=== Begin Enclosure ===

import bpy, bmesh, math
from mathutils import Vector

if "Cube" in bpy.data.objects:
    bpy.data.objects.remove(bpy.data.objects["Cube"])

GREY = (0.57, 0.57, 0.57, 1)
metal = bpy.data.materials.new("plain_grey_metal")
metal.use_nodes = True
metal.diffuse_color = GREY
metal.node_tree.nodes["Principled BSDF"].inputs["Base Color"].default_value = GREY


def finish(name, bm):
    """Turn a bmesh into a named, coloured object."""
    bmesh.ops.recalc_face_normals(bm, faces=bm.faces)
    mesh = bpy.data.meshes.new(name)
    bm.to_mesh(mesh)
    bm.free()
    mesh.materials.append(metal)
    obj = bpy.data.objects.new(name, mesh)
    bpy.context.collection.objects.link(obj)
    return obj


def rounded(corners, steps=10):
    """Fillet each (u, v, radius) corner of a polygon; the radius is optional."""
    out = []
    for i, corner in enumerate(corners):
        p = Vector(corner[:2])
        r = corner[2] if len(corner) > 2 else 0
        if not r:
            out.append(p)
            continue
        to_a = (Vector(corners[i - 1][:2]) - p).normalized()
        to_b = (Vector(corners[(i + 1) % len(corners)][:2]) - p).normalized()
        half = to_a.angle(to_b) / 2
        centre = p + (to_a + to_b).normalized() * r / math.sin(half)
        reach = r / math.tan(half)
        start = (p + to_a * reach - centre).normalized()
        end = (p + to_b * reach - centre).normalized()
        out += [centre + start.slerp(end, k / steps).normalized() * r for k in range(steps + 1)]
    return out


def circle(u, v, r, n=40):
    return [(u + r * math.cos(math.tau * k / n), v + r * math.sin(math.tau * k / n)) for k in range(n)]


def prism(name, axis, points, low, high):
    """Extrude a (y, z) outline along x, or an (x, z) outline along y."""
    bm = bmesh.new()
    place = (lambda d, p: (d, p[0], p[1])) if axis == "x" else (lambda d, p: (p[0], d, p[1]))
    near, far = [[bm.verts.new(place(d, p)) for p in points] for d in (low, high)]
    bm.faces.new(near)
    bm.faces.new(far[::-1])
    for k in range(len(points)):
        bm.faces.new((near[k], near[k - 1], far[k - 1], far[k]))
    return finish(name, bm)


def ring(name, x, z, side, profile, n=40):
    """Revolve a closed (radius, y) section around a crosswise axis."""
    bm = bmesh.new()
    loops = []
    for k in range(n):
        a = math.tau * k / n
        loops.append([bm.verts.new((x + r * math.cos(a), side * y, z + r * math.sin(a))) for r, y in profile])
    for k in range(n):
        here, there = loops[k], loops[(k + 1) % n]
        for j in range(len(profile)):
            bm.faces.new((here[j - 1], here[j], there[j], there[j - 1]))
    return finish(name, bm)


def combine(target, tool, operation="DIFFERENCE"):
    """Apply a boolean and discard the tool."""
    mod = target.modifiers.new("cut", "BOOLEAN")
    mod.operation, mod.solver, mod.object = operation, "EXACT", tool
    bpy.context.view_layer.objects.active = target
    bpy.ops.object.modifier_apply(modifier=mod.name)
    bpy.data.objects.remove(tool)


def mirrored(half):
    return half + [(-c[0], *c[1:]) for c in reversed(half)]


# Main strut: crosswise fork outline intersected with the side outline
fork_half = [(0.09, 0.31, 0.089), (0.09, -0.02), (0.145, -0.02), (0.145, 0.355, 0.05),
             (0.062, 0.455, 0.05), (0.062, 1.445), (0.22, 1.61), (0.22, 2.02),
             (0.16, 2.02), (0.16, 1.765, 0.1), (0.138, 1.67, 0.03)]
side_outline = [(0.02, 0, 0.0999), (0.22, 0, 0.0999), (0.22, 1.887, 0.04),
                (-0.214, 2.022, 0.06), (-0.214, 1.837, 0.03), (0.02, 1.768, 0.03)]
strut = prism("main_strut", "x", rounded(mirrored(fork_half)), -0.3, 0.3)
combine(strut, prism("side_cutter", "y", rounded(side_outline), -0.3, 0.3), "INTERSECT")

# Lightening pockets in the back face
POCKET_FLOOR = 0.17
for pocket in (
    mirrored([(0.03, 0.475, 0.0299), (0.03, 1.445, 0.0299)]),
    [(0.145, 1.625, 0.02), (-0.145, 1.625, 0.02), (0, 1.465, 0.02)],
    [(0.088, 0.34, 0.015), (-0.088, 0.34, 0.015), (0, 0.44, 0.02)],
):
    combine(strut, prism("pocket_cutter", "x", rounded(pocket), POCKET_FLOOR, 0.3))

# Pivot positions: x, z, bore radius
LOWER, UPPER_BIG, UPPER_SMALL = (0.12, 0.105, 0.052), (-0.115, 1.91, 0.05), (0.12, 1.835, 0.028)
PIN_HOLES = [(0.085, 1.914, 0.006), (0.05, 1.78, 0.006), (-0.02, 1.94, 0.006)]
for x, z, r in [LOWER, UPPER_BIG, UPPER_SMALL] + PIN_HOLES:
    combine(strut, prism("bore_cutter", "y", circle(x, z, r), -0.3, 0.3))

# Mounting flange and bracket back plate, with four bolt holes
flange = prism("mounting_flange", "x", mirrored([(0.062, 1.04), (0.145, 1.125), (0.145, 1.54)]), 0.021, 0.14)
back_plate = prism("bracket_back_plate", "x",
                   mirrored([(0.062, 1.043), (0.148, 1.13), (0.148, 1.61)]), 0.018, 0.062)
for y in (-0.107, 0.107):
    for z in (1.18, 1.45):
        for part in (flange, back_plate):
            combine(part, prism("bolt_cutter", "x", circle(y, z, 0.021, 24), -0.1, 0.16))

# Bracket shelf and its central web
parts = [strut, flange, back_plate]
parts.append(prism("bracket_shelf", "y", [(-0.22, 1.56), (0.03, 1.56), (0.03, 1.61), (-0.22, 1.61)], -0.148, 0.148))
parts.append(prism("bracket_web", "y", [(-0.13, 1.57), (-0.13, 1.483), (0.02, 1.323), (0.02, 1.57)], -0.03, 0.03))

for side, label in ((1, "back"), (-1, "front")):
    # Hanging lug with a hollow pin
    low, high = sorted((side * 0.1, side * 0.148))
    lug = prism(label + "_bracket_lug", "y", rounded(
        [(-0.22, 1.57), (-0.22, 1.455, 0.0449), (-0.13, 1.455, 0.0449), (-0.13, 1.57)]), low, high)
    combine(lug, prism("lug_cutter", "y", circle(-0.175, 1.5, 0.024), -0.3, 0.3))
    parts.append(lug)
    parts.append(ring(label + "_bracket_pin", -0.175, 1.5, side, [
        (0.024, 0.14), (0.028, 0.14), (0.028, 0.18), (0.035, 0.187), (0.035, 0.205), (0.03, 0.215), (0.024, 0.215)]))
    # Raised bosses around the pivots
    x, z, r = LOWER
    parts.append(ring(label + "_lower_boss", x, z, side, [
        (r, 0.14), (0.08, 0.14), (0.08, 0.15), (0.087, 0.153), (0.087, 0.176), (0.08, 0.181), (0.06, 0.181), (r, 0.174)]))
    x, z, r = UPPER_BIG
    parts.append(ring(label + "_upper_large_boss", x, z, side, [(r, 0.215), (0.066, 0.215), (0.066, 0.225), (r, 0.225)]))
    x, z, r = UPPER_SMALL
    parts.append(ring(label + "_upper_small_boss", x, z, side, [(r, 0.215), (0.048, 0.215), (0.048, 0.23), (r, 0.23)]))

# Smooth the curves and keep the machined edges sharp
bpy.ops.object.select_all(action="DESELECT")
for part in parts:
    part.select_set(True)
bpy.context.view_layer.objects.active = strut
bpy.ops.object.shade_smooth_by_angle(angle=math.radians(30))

=== End Enclosure ===
=== Begin Enclosure ===

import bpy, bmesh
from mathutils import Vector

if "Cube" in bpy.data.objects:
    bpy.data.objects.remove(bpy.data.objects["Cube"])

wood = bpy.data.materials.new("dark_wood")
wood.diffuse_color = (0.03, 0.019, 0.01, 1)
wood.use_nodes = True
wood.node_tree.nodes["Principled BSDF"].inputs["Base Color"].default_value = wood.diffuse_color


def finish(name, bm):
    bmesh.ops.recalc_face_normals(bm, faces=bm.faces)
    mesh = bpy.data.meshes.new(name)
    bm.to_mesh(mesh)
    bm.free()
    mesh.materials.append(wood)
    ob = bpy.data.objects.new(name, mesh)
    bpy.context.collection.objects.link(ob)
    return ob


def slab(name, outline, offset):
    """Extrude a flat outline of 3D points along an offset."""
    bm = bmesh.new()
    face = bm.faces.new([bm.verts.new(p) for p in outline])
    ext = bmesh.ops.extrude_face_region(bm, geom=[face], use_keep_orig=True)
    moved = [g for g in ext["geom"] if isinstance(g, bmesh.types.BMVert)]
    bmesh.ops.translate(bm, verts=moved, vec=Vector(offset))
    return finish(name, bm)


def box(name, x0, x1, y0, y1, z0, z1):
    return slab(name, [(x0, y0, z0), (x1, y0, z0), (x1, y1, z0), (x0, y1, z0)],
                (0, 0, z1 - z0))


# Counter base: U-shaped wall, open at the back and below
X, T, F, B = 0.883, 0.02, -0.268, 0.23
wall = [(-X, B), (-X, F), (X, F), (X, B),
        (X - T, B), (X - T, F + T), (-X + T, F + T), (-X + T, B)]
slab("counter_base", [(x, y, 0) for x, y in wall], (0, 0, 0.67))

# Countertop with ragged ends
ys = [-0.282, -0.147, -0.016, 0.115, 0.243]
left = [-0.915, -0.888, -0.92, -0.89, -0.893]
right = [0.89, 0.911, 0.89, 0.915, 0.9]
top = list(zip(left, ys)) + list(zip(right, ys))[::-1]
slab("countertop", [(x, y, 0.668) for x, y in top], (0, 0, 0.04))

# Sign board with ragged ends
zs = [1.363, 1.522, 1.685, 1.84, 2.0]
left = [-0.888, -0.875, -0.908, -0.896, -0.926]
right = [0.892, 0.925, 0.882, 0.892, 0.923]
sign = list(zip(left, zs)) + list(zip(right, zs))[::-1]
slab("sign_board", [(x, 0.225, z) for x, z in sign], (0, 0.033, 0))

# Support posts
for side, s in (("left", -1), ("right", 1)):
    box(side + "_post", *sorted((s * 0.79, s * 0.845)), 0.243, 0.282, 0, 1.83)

=== End Enclosure ===
=== Begin Enclosure ===

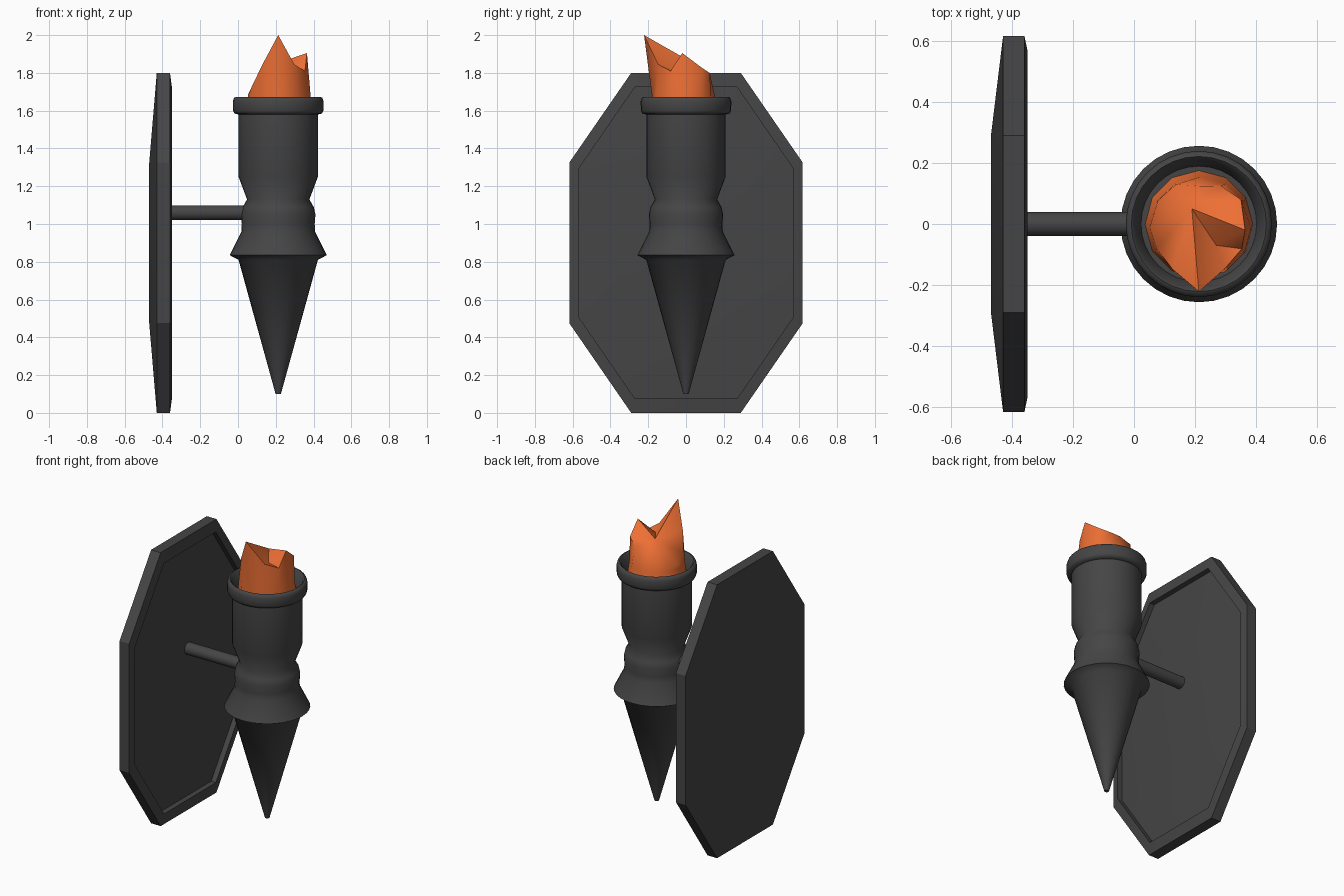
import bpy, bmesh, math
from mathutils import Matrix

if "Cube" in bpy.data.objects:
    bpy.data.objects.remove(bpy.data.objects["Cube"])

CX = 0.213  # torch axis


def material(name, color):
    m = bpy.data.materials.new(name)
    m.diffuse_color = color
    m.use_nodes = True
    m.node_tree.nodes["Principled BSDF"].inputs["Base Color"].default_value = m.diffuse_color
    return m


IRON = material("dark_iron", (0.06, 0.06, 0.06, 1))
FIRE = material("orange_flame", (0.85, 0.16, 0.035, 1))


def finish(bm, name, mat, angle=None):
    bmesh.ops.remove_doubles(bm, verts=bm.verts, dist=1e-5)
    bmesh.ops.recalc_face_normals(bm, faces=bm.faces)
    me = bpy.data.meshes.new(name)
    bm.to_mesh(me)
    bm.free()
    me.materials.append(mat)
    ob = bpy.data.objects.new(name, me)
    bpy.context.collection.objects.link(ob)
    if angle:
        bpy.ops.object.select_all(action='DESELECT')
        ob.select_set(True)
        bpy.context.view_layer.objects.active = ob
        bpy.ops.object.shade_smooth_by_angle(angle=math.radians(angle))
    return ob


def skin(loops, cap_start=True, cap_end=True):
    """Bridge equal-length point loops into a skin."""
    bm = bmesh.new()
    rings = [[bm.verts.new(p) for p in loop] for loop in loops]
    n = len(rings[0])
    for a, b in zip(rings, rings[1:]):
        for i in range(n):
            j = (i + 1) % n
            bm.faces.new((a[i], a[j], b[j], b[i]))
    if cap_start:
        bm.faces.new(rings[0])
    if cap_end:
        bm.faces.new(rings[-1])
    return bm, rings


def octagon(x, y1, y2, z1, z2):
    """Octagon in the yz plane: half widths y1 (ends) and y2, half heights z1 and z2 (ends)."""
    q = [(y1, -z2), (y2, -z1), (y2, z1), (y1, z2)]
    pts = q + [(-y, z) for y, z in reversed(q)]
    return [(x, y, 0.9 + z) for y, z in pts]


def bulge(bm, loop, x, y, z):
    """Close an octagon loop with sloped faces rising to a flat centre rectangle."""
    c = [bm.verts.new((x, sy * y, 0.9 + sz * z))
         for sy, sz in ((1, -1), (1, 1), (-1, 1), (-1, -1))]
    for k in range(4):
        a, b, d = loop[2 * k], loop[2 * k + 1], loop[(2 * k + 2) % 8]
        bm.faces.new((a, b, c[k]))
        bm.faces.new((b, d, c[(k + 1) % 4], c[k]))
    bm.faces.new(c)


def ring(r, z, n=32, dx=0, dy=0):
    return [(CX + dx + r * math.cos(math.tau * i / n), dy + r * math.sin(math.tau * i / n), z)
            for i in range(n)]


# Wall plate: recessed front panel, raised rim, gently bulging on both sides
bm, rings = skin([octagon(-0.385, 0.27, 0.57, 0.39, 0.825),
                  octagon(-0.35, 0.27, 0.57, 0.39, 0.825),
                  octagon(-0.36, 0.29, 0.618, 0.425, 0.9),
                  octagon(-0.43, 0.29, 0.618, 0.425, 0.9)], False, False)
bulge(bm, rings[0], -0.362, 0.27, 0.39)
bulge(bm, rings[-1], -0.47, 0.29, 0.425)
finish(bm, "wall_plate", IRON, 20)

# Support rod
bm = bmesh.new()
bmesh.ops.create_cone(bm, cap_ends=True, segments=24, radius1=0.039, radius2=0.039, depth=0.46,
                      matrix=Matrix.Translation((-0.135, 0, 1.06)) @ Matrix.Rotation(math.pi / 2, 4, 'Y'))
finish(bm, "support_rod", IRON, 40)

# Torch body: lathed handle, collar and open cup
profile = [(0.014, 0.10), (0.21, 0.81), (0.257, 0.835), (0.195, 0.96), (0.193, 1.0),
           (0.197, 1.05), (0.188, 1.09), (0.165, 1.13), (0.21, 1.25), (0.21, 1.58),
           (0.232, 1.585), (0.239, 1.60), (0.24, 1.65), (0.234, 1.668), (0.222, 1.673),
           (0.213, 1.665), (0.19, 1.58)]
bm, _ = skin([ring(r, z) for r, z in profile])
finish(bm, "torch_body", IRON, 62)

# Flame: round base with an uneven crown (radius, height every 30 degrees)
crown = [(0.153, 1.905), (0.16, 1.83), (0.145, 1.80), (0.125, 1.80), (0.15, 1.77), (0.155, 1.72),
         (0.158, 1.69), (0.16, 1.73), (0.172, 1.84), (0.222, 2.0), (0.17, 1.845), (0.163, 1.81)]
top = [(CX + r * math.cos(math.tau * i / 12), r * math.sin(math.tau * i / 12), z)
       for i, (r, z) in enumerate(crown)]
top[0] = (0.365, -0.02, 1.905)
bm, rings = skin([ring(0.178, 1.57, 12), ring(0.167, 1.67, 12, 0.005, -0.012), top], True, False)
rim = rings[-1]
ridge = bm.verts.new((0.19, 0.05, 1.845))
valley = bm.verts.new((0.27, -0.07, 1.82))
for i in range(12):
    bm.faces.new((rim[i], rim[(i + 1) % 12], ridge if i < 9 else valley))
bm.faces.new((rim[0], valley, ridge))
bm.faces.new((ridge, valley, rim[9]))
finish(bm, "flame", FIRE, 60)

=== End Enclosure ===

Directions for this task: Give back, unchanged, the run of lines in the listing above that begins at the line containing "1.61)], -0.148, 0.148))" and ends at the line containing "low, high = sorted((side", both included.

Response box:
parts.append(prism("bracket_shelf", "y", [(-0.22, 1.56), (0.03, 1.56), (0.03, 1.61), (-0.22, 1.61)], -0.148, 0.148))
parts.append(prism("bracket_web", "y", [(-0.13, 1.57), (-0.13, 1.483), (0.02, 1.323), (0.02, 1.57)], -0.03, 0.03))

for side, label in ((1, "back"), (-1, "front")):
    # Hanging lug with a hollow pin
    low, high = sorted((side * 0.1, side * 0.148))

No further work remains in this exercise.